Starting Hands for 7 Card Stud Poker 2012-09-11T15:59:29+00:00 2018-09-07T18:15:13+00:00 Carolyn J Dawson

Identifying the Best Starting Hands for Seven Card Stud Poker

Posted on  Sep 11, 2012 | Updated on  Sep 7, 2018 by Carolyn J Dawson

One of the top 7 Card Stud Poker strategies is to determine which starting hand can be played and which ought to be folded to cut further losses.

Players can do this by first finding out if the cards needed to create the desired hand are live or not. A card is termed as “live” when it is still in play. To put it quite simply, players cannot create a desired hand with their starting hand if the required cards are not live, and in this case, it is better to fold the hand and quit the game.

For example, a player has a Ten of Clubs, an Eight of Diamonds, and a Nine of Spades. The player can play his/her starting hand if the seven cards are still live.

Therefore, live cards are very important in Seven Card Stud, and before playing their starting hand, players must determine if the cards they require to create a winning hand are still live.

For starters, here is a brief list of excellent starting hands for Seven Card Stud Poker:

  • Three of a kind
  • Large pairs such as a pair of Jacks or a pair of Aces. If the staring hand contains a hidden pair, it is very difficult for opponents to play against it. Players must understand that the kicker also has an important role to play. For example, a pair of Jacks with an Ace is a much better starting hand than a pair of Jacks with a deuce.
  • Large suited connectors such as a King of Spades and a Queen of Spades with a Jack of Spades
  • Medium pairs such as eight pairs and ten pairs as well as medium suited connectors such as Ten of Spades, Nine of Spades, and Eight to Spades
  • Large suited semi-connectors like Ace of Spades, King of Spades, and Ten of Spades

Study the basic rules of 7 Card Stud Poker by watching this video
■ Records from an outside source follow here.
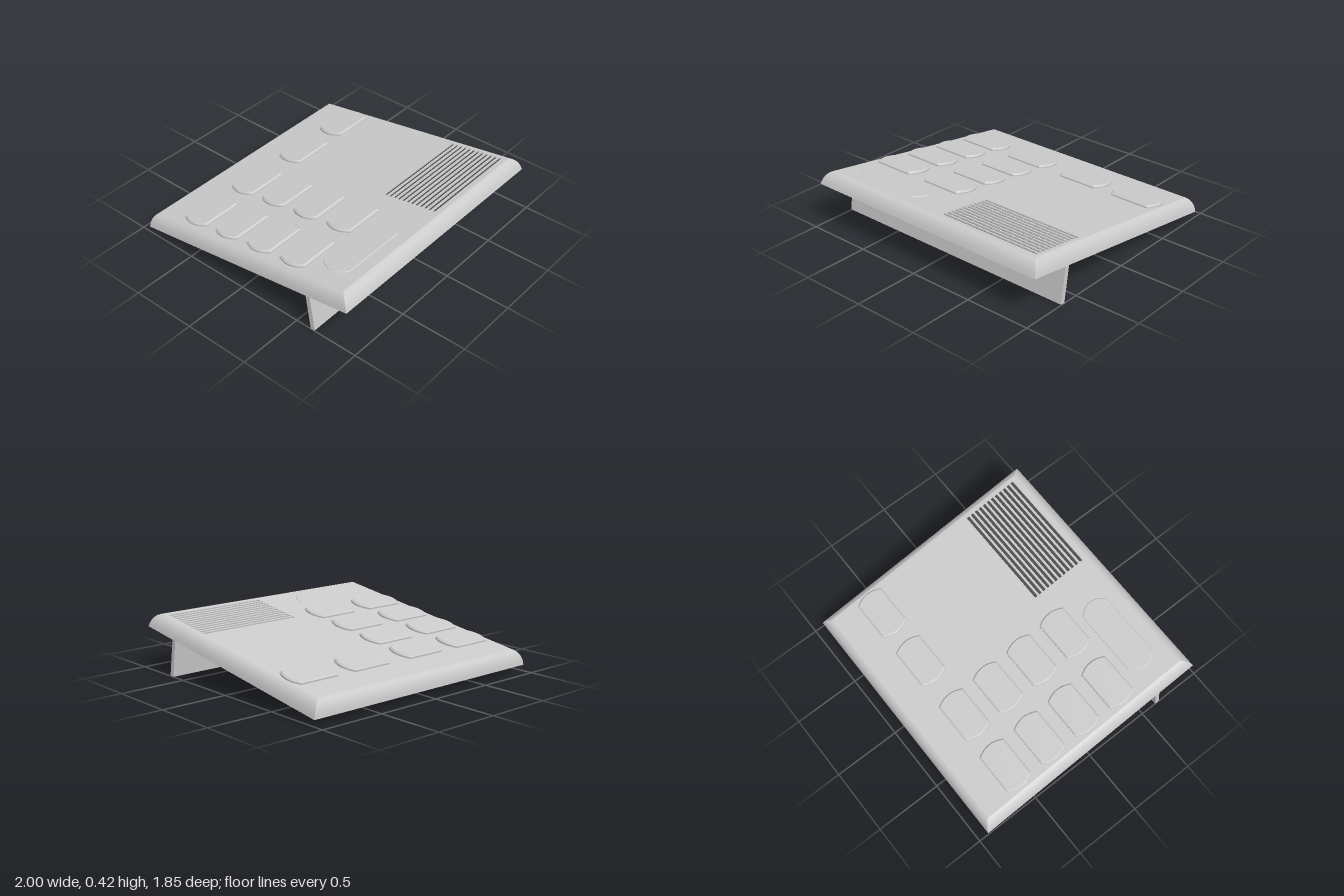
import * as THREE from 'three';

const HALF_X = 1, HALF_Z = 0.935, TOP = 0.107, INSET = 0.066;
const grey = new THREE.MeshStandardMaterial({ color: 0xcccccc });
const dark = new THREE.MeshStandardMaterial({ color: 0x4c4c4c });

function add(parent, name, geometry, material = grey) {
  const mesh = new THREE.Mesh(geometry, material);
  mesh.name = name;
  parent.add(mesh);
  return mesh;
}

// One rounded edge of the case, mitred at both corners
function rimSide(a, b) {
  const profile = new THREE.QuadraticBezierCurve(
    new THREE.Vector2(0, 0), new THREE.Vector2(0.014, 0.085), new THREE.Vector2(INSET, TOP)).getPoints(6);
  const pos = [], index = [];
  profile.forEach((p, i) => {
    for (const [sx, sz] of [a, b]) pos.push(sx * (HALF_X - p.x), p.y, sz * (HALF_Z - p.x));
    if (i > 0) {
      const k = 2 * i;
      index.push(k - 2, k - 1, k + 1, k - 2, k + 1, k);
    }
  });
  const g = new THREE.BufferGeometry();
  g.setAttribute('position', new THREE.Float32BufferAttribute(pos, 3));
  g.setIndex(index);
  g.computeVertexNormals();
  return g;
}

function rectangle(path, x0, x1, y0, y1) {
  path.moveTo(x0, y0).lineTo(x1, y0).lineTo(x1, y1).lineTo(x0, y1).closePath();
  return path;
}

// Key with straight long edges, bowed ends and a chamfered top
function keyGeometry(cornerX, endX, halfZ, height, chamfer) {
  const s = new THREE.Shape();
  s.moveTo(-cornerX, -halfZ);
  s.lineTo(cornerX, -halfZ);
  s.quadraticCurveTo(2 * endX - cornerX, 0, cornerX, halfZ);
  s.lineTo(-cornerX, halfZ);
  s.quadraticCurveTo(cornerX - 2 * endX, 0, -cornerX, -halfZ);
  const g = new THREE.ExtrudeGeometry(s, {
    depth: 0.025, curveSegments: 8, bevelSegments: 1,
    bevelThickness: chamfer, bevelSize: chamfer, bevelOffset: -chamfer,
  });
  g.rotateX(-Math.PI / 2);
  g.translate(0, TOP + height - 0.025 - chamfer, 0);
  return g;
}

export function createModel() {
  const model = new THREE.Group();
  model.name = 'keypadPanel';
  const panel = new THREE.Group();
  panel.name = 'tiltedPanel';
  panel.position.y = 0.182;
  panel.rotation.x = -0.1476;
  model.add(panel);

  // Case: rounded rim and flat underside
  const corners = [[-1, 1], [1, 1], [1, -1], [-1, -1]];
  corners.forEach((c, i) => add(panel, 'rim', rimSide(c, corners[(i + 1) % 4])));
  add(panel, 'underside', new THREE.PlaneGeometry(2 * HALF_X, 2 * HALF_Z).rotateX(Math.PI / 2));

  // Top plate pierced by the speaker slots
  const plateX = HALF_X - INSET, plateZ = HALF_Z - INSET, plateDepth = 0.03;
  const plate = rectangle(new THREE.Shape(), -plateX, plateX, -plateZ, plateZ);
  for (let i = 0; i < 12; i++) {
    const z = 0.395 + i * 0.038;
    plate.holes.push(rectangle(new THREE.Path(), 0.09, 0.905, -z - 0.011, -z + 0.011));
  }
  const plateGeo = new THREE.ExtrudeGeometry(plate, { depth: plateDepth, bevelEnabled: false });
  plateGeo.rotateX(-Math.PI / 2).translate(0, TOP - plateDepth, 0);
  add(panel, 'topPlate', plateGeo);
  add(panel, 'speakerBacking', new THREE.BoxGeometry(0.85, 0.02, 0.48), dark)
    .position.set(0.4975, TOP - 0.02, 0.604);

  // Keys: two columns of four, two more in the back row
  const keyGeo = keyGeometry(0.155, 0.19, 0.11, 0.022, 0.011);
  const rowZ = [-0.545, -0.237, 0.071, 0.379];
  rowZ.forEach((z, row) => {
    const columns = row === 0 ? [-0.725, -0.255, 0.26, 0.73] : [-0.725, -0.255];
    for (const x of columns) add(panel, 'key', keyGeo).position.set(x, 0, z);
  });
  add(panel, 'wideKey', keyGeometry(0.255, 0.31, 0.112, 0.005, 0.005)).position.set(-0.5, 0, 0.66);

  // Full-width stand below the raised front
  add(panel, 'stand', new THREE.BoxGeometry(2 * HALF_X, 0.272, 0.035)).position.set(0, -0.136, 0.607);
  return model;
}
This video has been provided by expertvillage

The starting hands for Seven Card Stud Poker can be placed in the following categories:

Rolled Up Hands

Rolled up hands are hands in which there are three cards of a kind. This is a very good starting hand and can be played to the end of the game as it could end in a full house and help players win.

While having a pair in one’s starting hand is good, not all pairs are valuable in case of Seven Card Stud. The starting hand is playable if it contains a pair of nines or a pair of eights or better along with an Ace.

Three Flushes

A starting hand with three high-value cards is usually playable as it could lead to a flush. However, the hand might not lead to a flush if it contains more than two suited cards. Usually, Stud players play to a flush with a starting hand containing low-value cards that are either semi-connected or connected.

Three High Value Cards

Players can play a starting hand with three high value cards such as Ace, King, Queen or King, Queen, Ten or Ace, King, Jack provided at least two of these cards belong to the same suit. This starting hand can be improved to straights, flushes, and pairs.

Three Card Straight

If the starting hand contains three connectors such as four, five, and six, the hand is playable provided the cards required to make it a better hand are live. If there are plenty of threes, deuces, eights, and sevens on board, it is better to fold the hand and quit the game. However, if the cards are still live, this is a great hand to play as the potential to create a winning hand is great.

Patience is the Key

Seven Card Stud is a game for players with a lot of patience. Players need to employ a tight and aggressive style of play, and they should not hesitate to fold all cards that simply cannot be transformed into better hands. The top 7 Card Stud strategy is to choose one’s starting hand wisely, taking into consideration the value of the cards in one hands, the cards on board, and the live cards. As previously mentioned, the strength of the starting hand depends on the live cards.

In a nutshell, players can play high-value cards, high pairs, three of a kind, or low pairs, depending on the gaming situation

About the Author

Carolyn J Dawson is a professional freelance poker writer. She specialises writing content about poker/ bingo / blackjack/ etc. as well as breaking poker news. Carolyn has been freelancing for us over a number of years and writes high quality articles. Visit her google + page here